Po and Storm took studio space in Denmark Street, the 'Tin Pan Alley' of London - a street full of guitr shops, rehearsal roooms and agents, ideally located halfway between EMI in Manchester Square and CBS in New Oxford Street. The studio though, was far from glamorous. The building had served as offices for jobbing song writers but before that, so it was rumoured, it was a leper colony. At £7.00 a week rent they weren't complaining.
Having started out under the wonderful moniker Consciosness Incorporated (yes, really), Po and Storm called their new studio Hipgnosis - a word they had seen scribbled on a wall of their flat by an acquaintance, Adrian Haggard.
Most of the work Hipgnosis was photo-based surrealism with splashes of post-hippy hallucinogenic imagery. It had very little, if any, affinity with what was happening on the West Coast of America - in much the same way that 1960s 'swinging' London was poles apart in style from Haight Ashbury, San Francisco.
Following A Saucerful of Secrets, EMI commissioned Hipgnosis to produce more album sleeves, notably for Pink Floyd. These included covers for Ummagumma, the soundtrack to More, and Atom Heart Mother, but it was 1973's The Dark Side of the Moon (below) that puttheir name on the map.
A lot of Hipgnosis' imagery was a mix of Magritte and visual puns. Images were often created from montaged photos intricately cut out and stripped together, then re-photographed and retouched, as in Led Zeppelin's Houses of the Holy. What made the images even more surreal was that everything was in sharp focus - the background, the foreground, the lot.

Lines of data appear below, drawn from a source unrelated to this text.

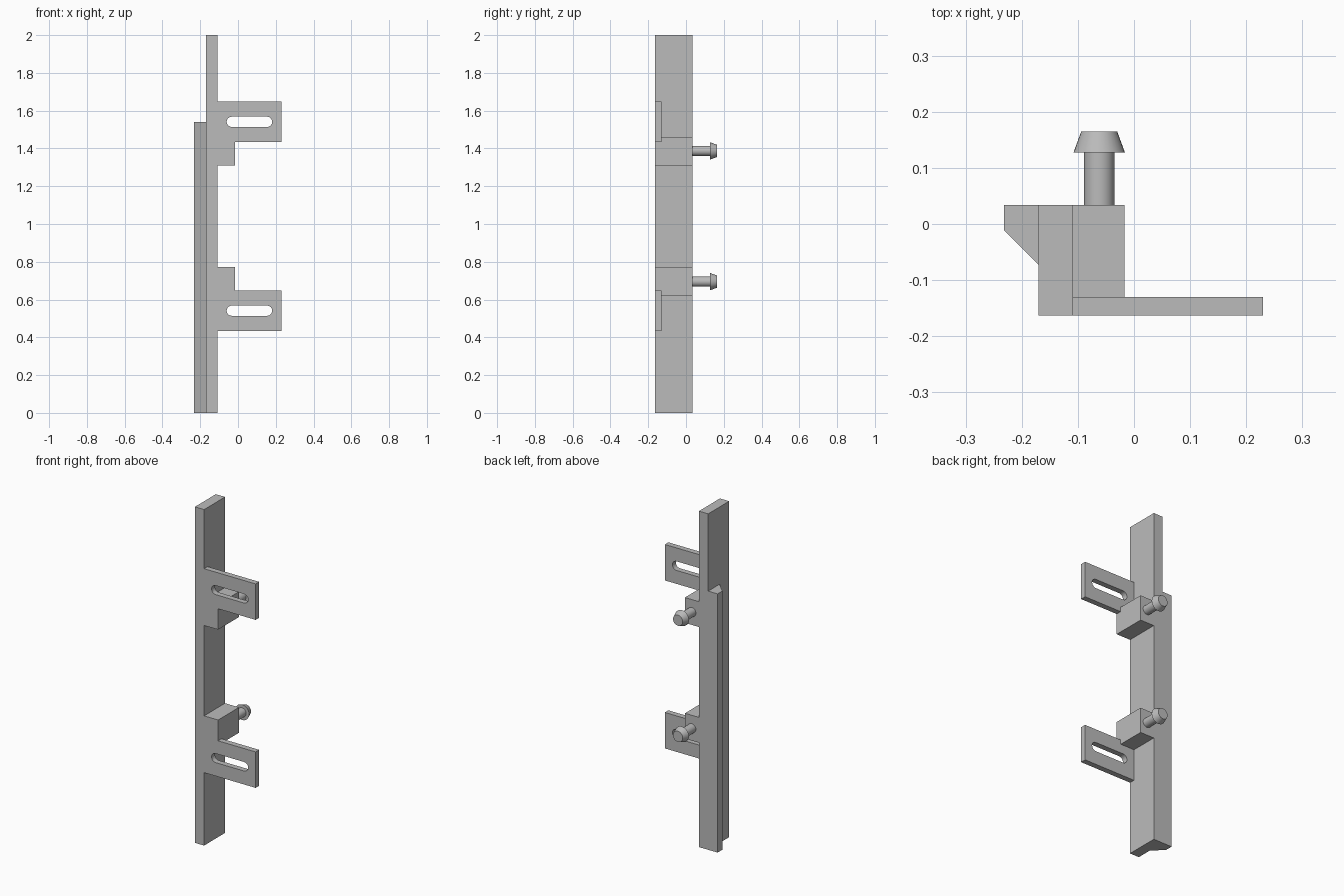
import bpy, bmesh, math
from mathutils import Matrix, Vector

cube = bpy.data.objects.get("Cube")
if cube:
    bpy.data.objects.remove(cube, do_unlink=True)

grey = bpy.data.materials.new("plain grey")
grey.use_nodes = True
COLOUR = (0.5, 0.5, 0.5, 1)
grey.diffuse_color = COLOUR
grey.node_tree.nodes["Principled BSDF"].inputs["Base Color"].default_value = COLOUR

# Shared levels in depth and width
FRONT, TAB_BACK, BACK = -0.163, -0.13, 0.034
BAR_L, BAR_R, BLOCK_R, TAB_R = -0.17, -0.109, -0.017, 0.23


def finish(name, bm):
    bmesh.ops.recalc_face_normals(bm, faces=bm.faces)
    mesh = bpy.data.meshes.new(name)
    bm.to_mesh(mesh)
    bm.free()
    mesh.materials.append(grey)
    obj = bpy.data.objects.new(name, mesh)
    bpy.context.collection.objects.link(obj)
    return obj


def prism(name, loops, along):
    """Fill outline loops (the first outer, others holes) and extrude them."""
    bm = bmesh.new()
    edges = []
    for loop in loops:
        verts = [bm.verts.new(p) for p in loop]
        edges += [bm.edges.new((a, b)) for a, b in zip(verts, verts[1:] + verts[:1])]
    bmesh.ops.triangle_fill(bm, edges=edges, use_beauty=True)
    ext = bmesh.ops.extrude_face_region(bm, geom=bm.faces[:])
    moved = [v for v in ext["geom"] if isinstance(v, bmesh.types.BMVert)]
    bmesh.ops.translate(bm, verts=moved, vec=Vector(along))
    return finish(name, bm)


def box(name, x0, x1, y0, y1, z0, z1):
    base = [(x0, y0, z0), (x1, y0, z0), (x1, y1, z0), (x0, y1, z0)]
    return prism(name, [base], (0, 0, z1 - z0))


def slot(x0, x1, z, r, steps=12):
    """Outline with rounded ends."""
    points = []
    for cx, start in ((x1 - r, -math.pi / 2), (x0 + r, math.pi / 2)):
        for i in range(steps + 1):
            a = start + math.pi * i / steps
            points.append((cx + r * math.cos(a), FRONT, z + r * math.sin(a)))
    return points


def peg(name, x, z):
    """Round pin with a tapered head, turned about the depth axis."""
    profile = [(0, BACK), (0.027, BACK), (0.027, 0.127), (0.046, 0.127),
               (0.032, 0.165), (0, 0.165)]
    bm = bmesh.new()
    verts = [bm.verts.new((x + r, y, z)) for r, y in profile]
    edges = [bm.edges.new(pair) for pair in zip(verts, verts[1:])]
    bmesh.ops.spin(bm, geom=verts + edges, cent=(x, 0, z), axis=(0, 1, 0),
                   angle=math.tau, steps=32)
    bmesh.ops.remove_doubles(bm, verts=bm.verts, dist=0.0001)
    obj = finish(name, bm)
    bpy.ops.object.select_all(action="DESELECT")
    obj.select_set(True)
    bpy.context.view_layer.objects.active = obj
    bpy.ops.object.shade_smooth_by_angle(angle=math.radians(30))


# Tall upright bar and the shorter chamfered rail on its side
box("upright_bar", BAR_L, BAR_R, FRONT, BACK, 0, 2)
rail = [(BAR_L, BACK, 0), (-0.232, BACK, 0), (-0.232, -0.011, 0), (BAR_L, -0.073, 0)]
prism("side_rail", [rail], (0, 0, 1.54))

# Two mirrored brackets: slotted tab, block behind it and peg
for label, mid, s in (("upper", 1.541, -1), ("lower", 0.541, 1)):
    step, end = mid + s * 0.107, mid + s * 0.231
    outline = [(BAR_R, FRONT, mid - s * 0.107), (TAB_R, FRONT, mid - s * 0.107),
               (TAB_R, FRONT, step), (BLOCK_R, FRONT, step),
               (BLOCK_R, FRONT, end), (BAR_R, FRONT, end)]
    prism(label + "_slotted_tab", [outline, slot(-0.06, 0.181, mid, 0.027)],
          (0, TAB_BACK - FRONT, 0))
    near = mid + s * 0.08
    box(label + "_block", BAR_R, BLOCK_R, TAB_BACK, BACK, min(near, end), max(near, end))
    peg(label + "_peg", -0.062, mid + s * 0.154)
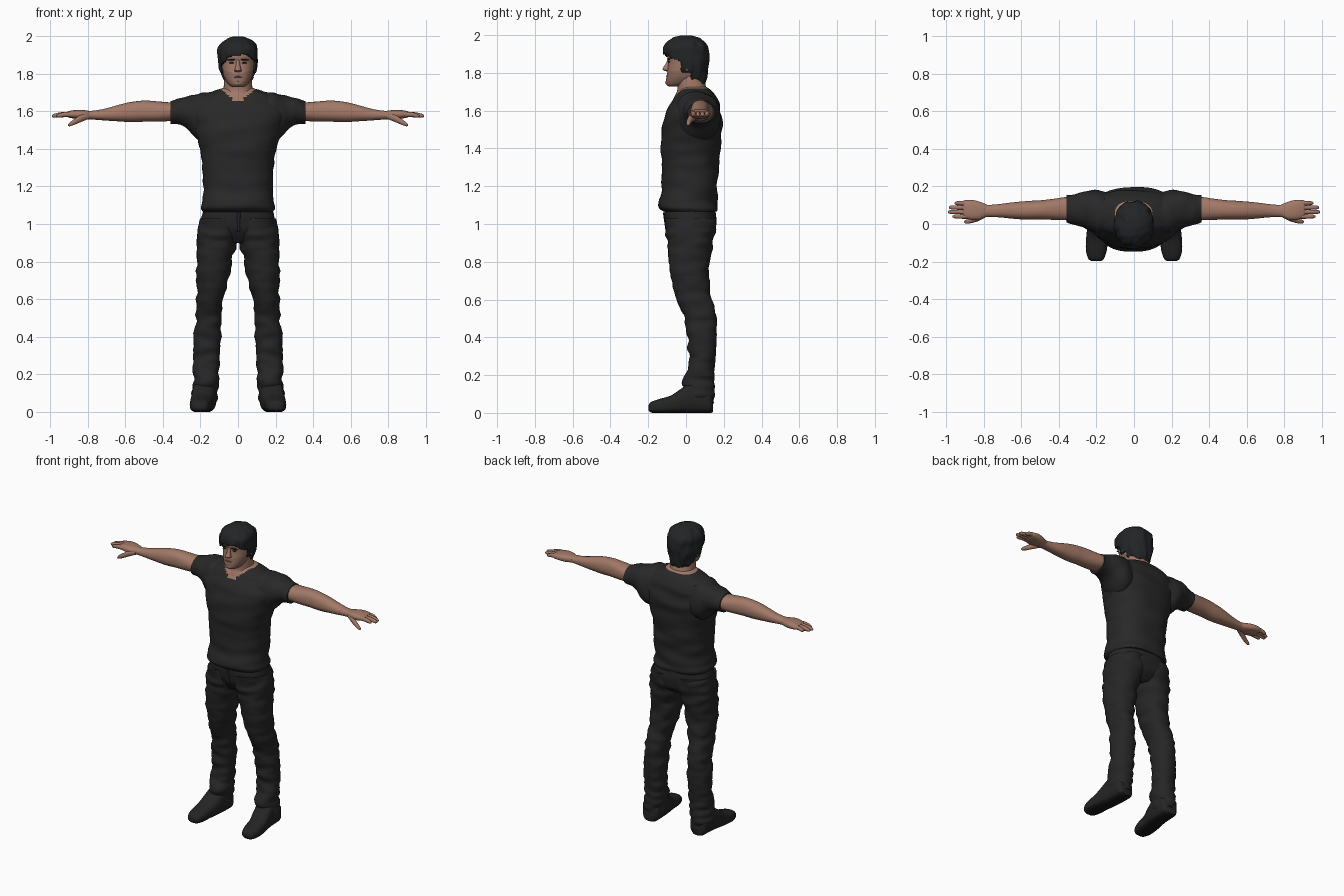
import bpy, bmesh, math
from mathutils import Vector, noise


def material(name, rgb):
    m = bpy.data.materials.new(name)
    m.diffuse_color = (*rgb, 1)
    return m


SKIN = material("skin", (0.36, 0.19, 0.135))
STUBBLE = material("stubble_skin", (0.27, 0.15, 0.11))
SHIRT = material("shirt_black", (0.021, 0.021, 0.022))
JEANS = material("trouser_black", (0.019, 0.019, 0.02))
HAIR = material("hair_black", (0.016, 0.018, 0.019))
BOOT = material("boot_black", (0.018, 0.018, 0.018))
SOLE = material("sole_black", (0.009, 0.009, 0.009))
LIP = material("lip", (0.24, 0.10, 0.08))


def spline(rows, sub):
    """Catmull-Rom resampling of the section rows."""
    out = []
    for i in range(len(rows) - 1):
        a, b, c, d = (rows[max(0, min(len(rows) - 1, i + k))] for k in (-1, 0, 1, 2))
        for s in range(sub):
            t = s / sub
            out.append([0.5 * (2 * q + (r - p) * t + (2 * p - 5 * q + 4 * r - w) * t * t
                               + (3 * q - p - 3 * r + w) * t ** 3)
                        for p, q, r, w in zip(a, b, c, d)])
    return out + [list(rows[-1])]


def loft(name, axis, rows, mats, sides=40, sub=6, power=2.2, flip=1,
         folds=0.0, stretch=(8, 8, 20), rule=None, keep=None, shell=0.0):
    """Skin rounded sections. Row = position on axis, then min/max of the two other axes."""
    bm = bmesh.new()
    rings = []
    for pos, u0, u1, v0, v1 in spline(rows, sub):
        ring = []
        for k in range(sides):
            a = 2 * math.pi * k / sides
            cu, cv = math.cos(a), math.sin(a)
            u = (u0 + u1) / 2 + (u1 - u0) / 2 * math.copysign(abs(cu) ** (2 / power), cu)
            v = (v0 + v1) / 2 + (v1 - v0) / 2 * math.copysign(abs(cv) ** (2 / power), cv)
            co = {'x': Vector((pos, u, v)), 'y': Vector((u, pos, v)), 'z': Vector((u, v, pos))}[axis]
            if folds:
                n = noise.noise(Vector(c * s for c, s in zip(co, stretch))) * folds
                off = {'x': (0, cu, cv), 'y': (cu, 0, cv), 'z': (cu, cv, 0)}[axis]
                co += Vector(off) * n
            co.x *= flip
            ring.append(bm.verts.new(co))
        rings.append(ring)
    for lo, hi in zip(rings, rings[1:]):
        for k in range(sides):
            j = (k + 1) % sides
            bm.faces.new((lo[k], lo[j], hi[j], hi[k]))
    bm.faces.new(rings[0])
    bm.faces.new(rings[-1])
    bmesh.ops.recalc_face_normals(bm, faces=bm.faces)
    if keep:
        bmesh.ops.delete(bm, geom=[f for f in bm.faces if not keep(f.calc_center_median())],
                         context='FACES')
    for f in bm.faces:
        f.material_index = rule(f.calc_center_median()) if rule else 0
    me = bpy.data.meshes.new(name)
    bm.to_mesh(me)
    bm.free()
    for m in mats:
        me.materials.append(m)
    ob = bpy.data.objects.new(name, me)
    bpy.context.collection.objects.link(ob)
    if shell:
        mod = ob.modifiers.new("thickness", 'SOLIDIFY')
        mod.thickness, mod.offset = shell, -1
    finish(ob)
    return ob


def finish(ob):
    bpy.ops.object.select_all(action='DESELECT')
    bpy.context.view_layer.objects.active = ob
    ob.select_set(True)
    bpy.ops.object.shade_smooth_by_angle(angle=math.radians(50))


def blob(name, loc, size, mat, tilt=0.0):
    bpy.ops.mesh.primitive_uv_sphere_add(segments=16, ring_count=10, radius=1, location=loc,
                                         rotation=(0, tilt, 0))
    ob = bpy.context.object
    ob.name, ob.scale = name, size
    ob.data.materials.append(mat)
    finish(ob)


def sym(z, w, y0, y1):
    return (z, -w, w, y0, y1)


# Shirt body, with the open V neck as skin
loft("shirt_body", 'z', [
    sym(1.065, .185, -.115, .160), sym(1.085, .195, -.140, .168), sym(1.12, .190, -.143, .166),
    sym(1.20, .183, -.128, .165), sym(1.30, .190, -.130, .172), sym(1.40, .203, -.135, .183),
    sym(1.50, .232, -.130, .190), sym(1.57, .250, -.112, .188), sym(1.63, .235, -.082, .178),
    sym(1.675, .195, -.060, .160), sym(1.705, .130, -.040, .140), sym(1.725, .080, -.025, .115)],
    [SHIRT, SKIN], sides=64, sub=8, power=2.4, folds=.012, stretch=(5, 5, 16),
    rule=lambda c: int(c.y < .06 and abs(c.x) < (c.z - 1.64) * 1.15 or c.z > 1.716))

# Hips joining both legs
loft("trouser_hips", 'z', [
    sym(.90, .10, -.05, .10), sym(.94, .17, -.085, .145), sym(.99, .205, -.105, .162),
    sym(1.04, .195, -.115, .160), sym(1.10, .178, -.110, .150)],
    [JEANS], sides=48, folds=.006)
loft("fly_flap", 'z', [(.96, -.004, .010, -.108, -.09), (1.06, -.006, .014, -.122, -.10)],
     [JEANS], sides=12)

for side, tag in ((1, "left"), (-1, "right")):
    # Sleeve, blending into the chest and shoulder
    loft(f"sleeve_{tag}", 'x', [
        (.08, -.03, .150, 1.46, 1.718), (.16, -.065, .175, 1.44, 1.703),
        (.22, -.045, .180, 1.455, 1.693), (.27, -.018, .170, 1.505, 1.682),
        (.32, .000, .160, 1.53, 1.665), (.358, .008, .154, 1.538, 1.652)],
        [SHIRT], power=2.1, flip=side, folds=.010, stretch=(18, 9, 9))

    # Arm from inside the sleeve to the wrist
    loft(f"arm_{tag}", 'x', [
        (.28, .020, .145, 1.55, 1.65), (.36, .020, .143, 1.548, 1.648),
        (.42, .020, .136, 1.545, 1.652), (.50, .024, .126, 1.543, 1.657),
        (.56, .024, .122, 1.542, 1.650), (.64, .028, .116, 1.548, 1.632),
        (.72, .036, .106, 1.553, 1.610), (.78, .038, .103, 1.556, 1.602),
        (.82, .035, .110, 1.556, 1.605)],
        [SKIN], sides=28, flip=side, folds=.003)

    # Palm, fingers and thumb
    loft(f"palm_{tag}", 'x', [
        (.78, .042, .102, 1.560, 1.600), (.82, .024, .118, 1.557, 1.606),
        (.86, .022, .128, 1.560, 1.607), (.895, .030, .128, 1.565, 1.602),
        (.91, .036, .122, 1.570, 1.596)], [SKIN], sides=24, power=2.6, flip=side)
    for i, (y, tip) in enumerate(((.040, .965), (.064, .990), (.088, .985), (.111, .955))):
        mid = (.88 + tip) / 2
        loft(f"finger_{i + 1}_{tag}", 'x', [
            (.88, y - .012, y + .012, 1.570, 1.597), (mid, y - .012, y + .012, 1.570, 1.596),
            (tip - .012, y - .010, y + .010, 1.566, 1.587), (tip, y - .004, y + .004, 1.571, 1.579)],
            [SKIN], sides=12, sub=3, flip=side)
    loft(f"thumb_{tag}", 'x', [
        (.79, .035, .070, 1.560, 1.590), (.83, .015, .050, 1.545, 1.585),
        (.87, .004, .030, 1.528, 1.560), (.895, .002, .022, 1.520, 1.542),
        (.905, .008, .016, 1.522, 1.530)], [SKIN], sides=14, sub=4, flip=side)

    # Trouser leg with folds bunching toward the ankle
    loft(f"trouser_leg_{tag}", 'z', [
        (.05, .118, .232, .020, .146), (.10, .108, .238, -.004, .152), (.17, .100, .238, -.014, .152),
        (.23, .096, .236, .004, .150), (.30, .092, .236, .016, .156), (.40, .088, .234, .008, .163),
        (.50, .088, .226, -.012, .156), (.60, .078, .220, -.048, .138), (.70, .052, .222, -.074, .125),
        (.80, .032, .220, -.090, .124), (.90, .006, .217, -.100, .142), (.97, -.01, .214, -.106, .160),
        (1.03, .000, .200, -.110, .155)],
        [JEANS], flip=side, folds=.014, stretch=(9, 9, 26))

    # Boot with a darker sole
    boot = loft(f"boot_{tag}", 'y', [
        (-.198, .178, .224, .014, .040), (-.185, .160, .243, .002, .058), (-.14, .145, .256, -.003, .074),
        (-.08, .138, .255, -.003, .092), (-.03, .126, .250, -.003, .125), (.03, .116, .244, -.003, .165),
        (.09, .114, .240, -.003, .165), (.125, .120, .234, -.002, .130), (.142, .140, .216, .004, .09)],
        [BOOT, SOLE], sides=36, power=2.7, flip=side, rule=lambda c: int(c.z < .014))
    for v in boot.data.vertices:
        v.co.z = max(0, v.co.z)

    # Ear, eye and brow
    blob(f"ear_{tag}", (side * .090, .012, 1.835), (.010, .018, .030), SKIN)
    blob(f"eye_{tag}", (side * .034, -.089, 1.858), (.013, .008, .004), HAIR)
    blob(f"brow_{tag}", (side * .036, -.092, 1.874), (.024, .010, .0045), HAIR, side * .08)

# Neck
loft("neck", 'z', [
    sym(1.62, .090, -.070, .120), sym(1.67, .084, -.062, .128), sym(1.71, .078, -.046, .112),
    sym(1.76, .074, -.050, .098), sym(1.80, .070, -.050, .095)], [SKIN], sides=32)

# Head with a shadowed jaw
loft("head", 'z', [
    sym(1.728, .022, -.090, -.040), sym(1.736, .042, -.101, .010), sym(1.755, .060, -.106, .060),
    sym(1.785, .076, -.102, .088), sym(1.82, .083, -.097, .100), sym(1.86, .088, -.094, .106),
    sym(1.90, .090, -.100, .110), sym(1.95, .080, -.085, .100), sym(1.98, .045, -.050, .065)],
    [SKIN, STUBBLE], power=2.3,
    rule=lambda c: int(c.z < 1.80 + abs(c.x) * .2 and c.y < .03))
loft("nose", 'z', [
    sym(1.808, .010, -.104, -.08), sym(1.814, .019, -.118, -.08), sym(1.822, .017, -.124, -.08),
    sym(1.845, .011, -.110, -.08), sym(1.872, .009, -.097, -.08)], [SKIN], sides=16)
blob("mouth", (0, -.099, 1.783), (.026, .007, .004), LIP)
blob("chin", (0, -.090, 1.748), (.028, .020, .016), STUBBLE)


# Hair shell, open at the face with a slanted fringe and sideburns
def hair_keep(c):
    fringe = 1.898 + .12 * c.x - .9 * max(0, abs(c.x) - .05)
    around_ear = c.y > -.025 and c.z > 1.80 or c.y > .03
    return c.z > fringe or around_ear


loft("hair", 'z', [
    sym(1.742, .060, -.020, .098), sym(1.77, .078, -.050, .108), sym(1.81, .094, -.085, .116),
    sym(1.85, .102, -.104, .121), sym(1.89, .107, -.116, .123), sym(1.93, .105, -.120, .119),
    sym(1.965, .085, -.102, .098), sym(1.987, .056, -.068, .066), sym(1.998, .022, -.030, .028)],
    [HAIR], sides=64, sub=6, folds=.010, stretch=(30, 30, 14), keep=hair_keep, shell=.014)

By 1974 Hipgnosis had been joined by Peter Christopherson, who brought with him great technical knowledge and superb lighting skills. They worked closely, too, with illustator ad designer George Hardie of NTA studios, Covent Garden. Other designers who collaborated with Hipgnosis were illustrator Colin Elgie, ace retoucher Richard Manning, and Richard Evans.
Although they will forever be associated with Pink Floyd, Hipgnoss created some of the most iconic album covers for other big-name artistes including Led Zeppelin, Paul McCartney & Wings, Peter Gabriel, Black Sabath, 10cc and Genesis.
Considering neither Po nor Storm had any formal design training, they did remarkably well. As Storm said: "Neither of us had studied graphics or attended photography classes. We were self-taught or, rather, learnt on the hoof."
Forty years on Storm is still designing, producing some great work for The Cranberries, Biffy Clyro, Mars Volta, and Pink Floyd, while Po is directing and producing documentary films.
Source: Richard Evans - The Art of the Album Cover and How to Design Them
Recommended Reading: For the Love of Vinyl - The Album Art of Hipgnosis
20.01.13: hipgnosis album covers
Black Sabbath - Technical Ecstasy
© Black Sabbath/Vertigo, 1974
Peter Gabriel - Peter Gabriel
© Peter Gabriel/Charisma, 1980
Images © Various.
Text © Richard Evans/Chartwell Books.
All Rights Reserved.